- Kristen Harder
What is an Application Programming Interface?
An application programming interface, or API, is software that opens up an application’s data and functionally to external third-party developers, business partners, or internal departments within an organization.
APIs allow different applications to communicate with each other and leverage each other’s data and functionality through a documented interface. In other words, an API allows two different applications to talk to each other, access data, and acts as a go between that takes requests, translates, and returns responses.
There are four different types of APIs:
- The first are Open APIs, also known as public or external APIs, and they are available to use by any developer. This leads to open APIs having relatively low authentication and authorization measures but the assets they share are often restricted.
- Partner APIs are shared externally, but only with those who have a business relation with the company that is providing the API. Access is limited to only those that have been authorized or have official licenses. These limitations make partner APIs more secure than public APIs.
- Internal APIs, also called private APIs, are not intended to be used by third parties. They are used internally within companies for the transfer of data between teams and systems.
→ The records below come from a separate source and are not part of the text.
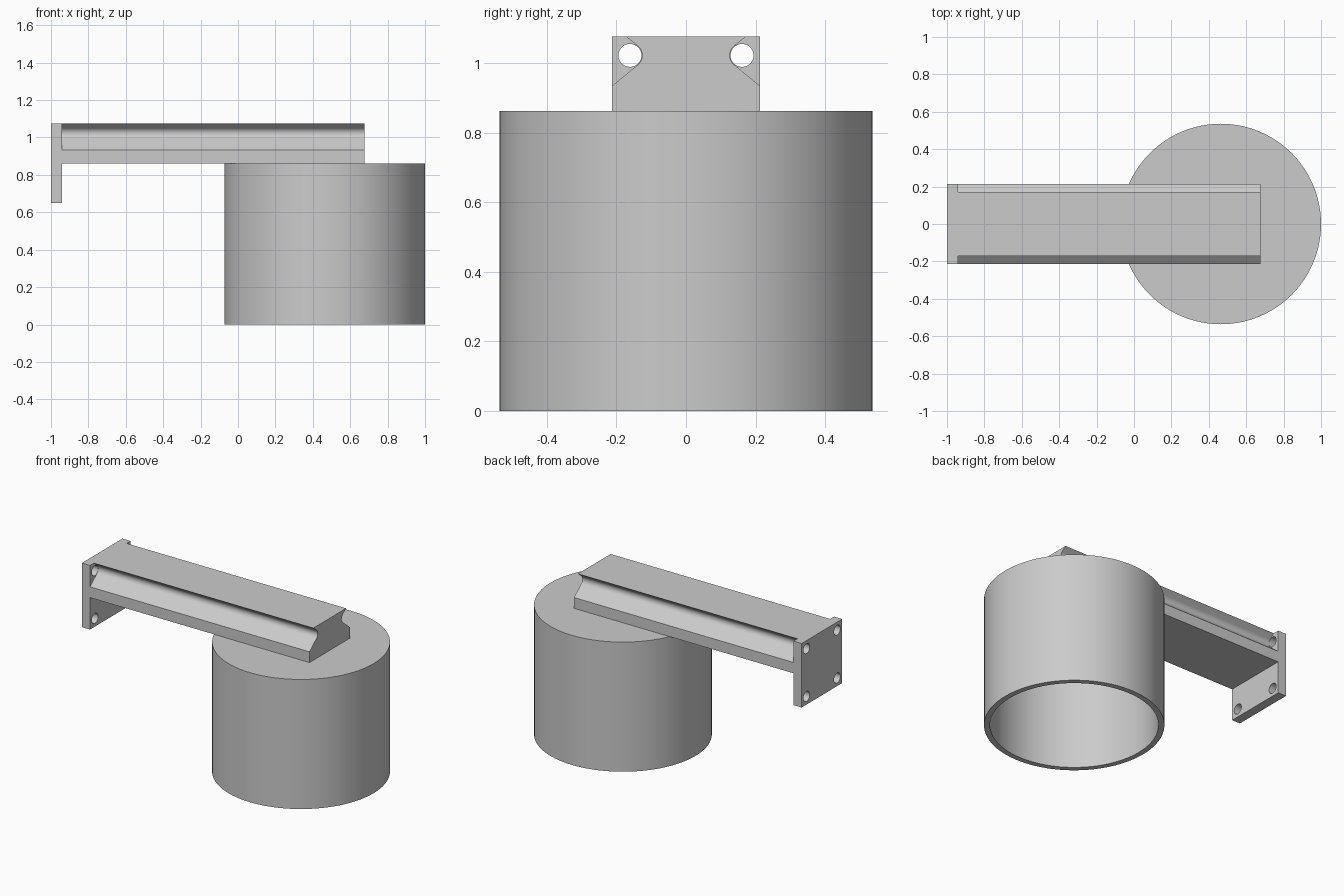
import bpy, bmesh
from math import sin, cos, pi, radians

cube = bpy.data.objects.get("Cube")
if cube:
    bpy.data.objects.remove(cube, do_unlink=True)

# One plain grey for everything
GREY = (0.6, 0.6, 0.6, 1)
grey = bpy.data.materials.new("plain grey")
grey.use_nodes = True
grey.diffuse_color = GREY
grey.node_tree.nodes["Principled BSDF"].inputs["Base Color"].default_value = GREY

HALF_W, TOP, DECK = 0.213, 1.076, 0.862
PLATE_X, PLATE_LOW = -0.94, 0.65
HOLE_Y, HOLE_Z, HOLE_R = 0.161, 1.022, 0.033


def make(name, bm):
    """Turn a bmesh into a named, smooth-by-angle grey object."""
    bmesh.ops.recalc_face_normals(bm, faces=bm.faces)
    mesh = bpy.data.meshes.new(name)
    bm.to_mesh(mesh)
    bm.free()
    mesh.materials.append(grey)
    obj = bpy.data.objects.new(name, mesh)
    bpy.context.collection.objects.link(obj)
    return obj


def smooth(obj):
    bpy.ops.object.select_all(action='DESELECT')
    obj.select_set(True)
    bpy.context.view_layer.objects.active = obj
    bpy.ops.object.shade_smooth_by_angle(angle=radians(30))


def extrude_x(name, section, x0, x1):
    """Extrude a (y, z) outline from x0 to x1."""
    bm = bmesh.new()
    face = bm.faces.new([bm.verts.new((x0, y, z)) for y, z in section])
    out = bmesh.ops.extrude_face_region(bm, geom=[face], use_keep_orig=True)
    moved = [v for v in out["geom"] if isinstance(v, bmesh.types.BMVert)]
    bmesh.ops.translate(bm, verts=moved, vec=(x1 - x0, 0, 0))
    return make(name, bm)


# Hollow cup, open underneath: lathe its wall section
CUP_X, R, WALL, SIDES = 0.464, 0.536, 0.035, 96
bm = bmesh.new()
wall = [(0, DECK), (R, DECK), (R, 0), (R - WALL, 0),
        (R - WALL, DECK - WALL), (0, DECK - WALL)]
verts = [bm.verts.new((CUP_X + r, 0, z)) for r, z in wall]
edges = [bm.edges.new(pair) for pair in zip(verts, verts[1:])]
bmesh.ops.spin(bm, geom=verts + edges, cent=(CUP_X, 0, 0), axis=(0, 0, 1),
               angle=2 * pi, steps=SIDES, use_merge=True)
bmesh.ops.remove_doubles(bm, verts=bm.verts, dist=0.0005)
smooth(make("cup", bm))

# Arm with a rounded screw groove along each upper side
GROOVE_R, STEPS = 0.035, 14
arc = [radians(231 - 100 * i / STEPS) for i in range(STEPS + 1)]
side = [(HALF_W, DECK), (HALF_W, 0.934)]
side += [(HOLE_Y + GROOVE_R * cos(a), HOLE_Z + GROOVE_R * sin(a)) for a in arc]
side += [(0.172, TOP)]
section = side + [(-y, z) for y, z in reversed(side)]
smooth(extrude_x("arm", section, PLATE_X, 0.675))

# Mounting plate with four screw holes
plate = extrude_x("mounting_plate",
                  [(-HALF_W, PLATE_LOW), (HALF_W, PLATE_LOW),
                   (HALF_W, TOP), (-HALF_W, TOP)], -1, PLATE_X)
low_z = PLATE_LOW + TOP - HOLE_Z
turn = [2 * pi * i / 32 for i in range(32)]
for y in (-HOLE_Y, HOLE_Y):
    for z in (low_z, HOLE_Z):
        ring = [(y + HOLE_R * cos(a), z + HOLE_R * sin(a)) for a in turn]
        cutter = extrude_x("hole_cutter", ring, -1.1, PLATE_X + 0.1)
        cutter.hide_render = True
        mod = plate.modifiers.new("hole", 'BOOLEAN')
        mod.operation, mod.solver, mod.object = 'DIFFERENCE', 'EXACT', cutter
        bpy.context.view_layer.objects.active = plate
        bpy.ops.object.modifier_apply(modifier=mod.name)
        bpy.data.objects.remove(cutter, do_unlink=True)
smooth(plate)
- Composite APIs are a combination of multiple APIs, this allows developers to group different elements of the APIs for a unified response from different servers. These APIs work as an automatic chain of calls and responses that do not require intervention.
Without knowing it, you are likely using API’s every single day! One prime example is Google maps, which is used virtually by any website that wants to provide convenient directions to their location.
So how exactly do API’s work?
- 1. Client application initiates an API call to retrieve information—also known as a request. This request is processed from an application to the web server via the API’s Uniform Resource Identifier (URI) and includes a request verb, headers, and sometimes, a request body.
- 2. After receiving a valid request, the API makes a call to the external program or web server.
- 3. The server sends a response to the API with the requested information.
- 4. The API transfers the data to the initial requesting application.
Benefits of APIs
In today’s workplace, workflows, processes, and transaction management are constantly changing. APIs help to ensure that the connectivity and collaboration continue to remain strong even as workflows and processes change.
Some other benefits of APIs include:
- Improves connectivity and collaboration: In 1990, the average enterprise used a mere 5 to 10 different enterprise apps. Today, the average enterprise uses nearly 1,200 different cloud apps, many of which are disconnected. APIs allow these different apps to be strategically wired together to seamlessly communicate with one another. Through these integrations, companies are able to improve workplace collaboration and user experience as a whole.
- Innovation: APIs provide flexibility, this allows for seamless connections with new business opportunities, new service options to existing consumers, and for the opportunity to enter into new markets that support digital transformation.
- Enhanced customer experience: APIs allow for seamless integration for customers. There’s a reason why approximately 50% of all B2B collaboration occurs via APIs – APIs allow for the customer to design and control their own experience.
ZorroSign’s understands the importance of APIs and that is why our seamless API integration process allows your users to remain on your existing platform’s user interface, while integrating our multi-chain blockchain platform for your transactions!
With ZorroSign, developers and product managers can tap the power of our six technologies features, as your organization benefits from our support with flexible pricing.
ZorroSign API can empower your organizations to:
- Incorporate and enforce multi-factor and biometrics authentication for added security
- Digitally sign and track documents in real time using your app or web application
- Automate forms and form-field data
- Send electronic signature requests
- Detect tampering and forgery
- And more!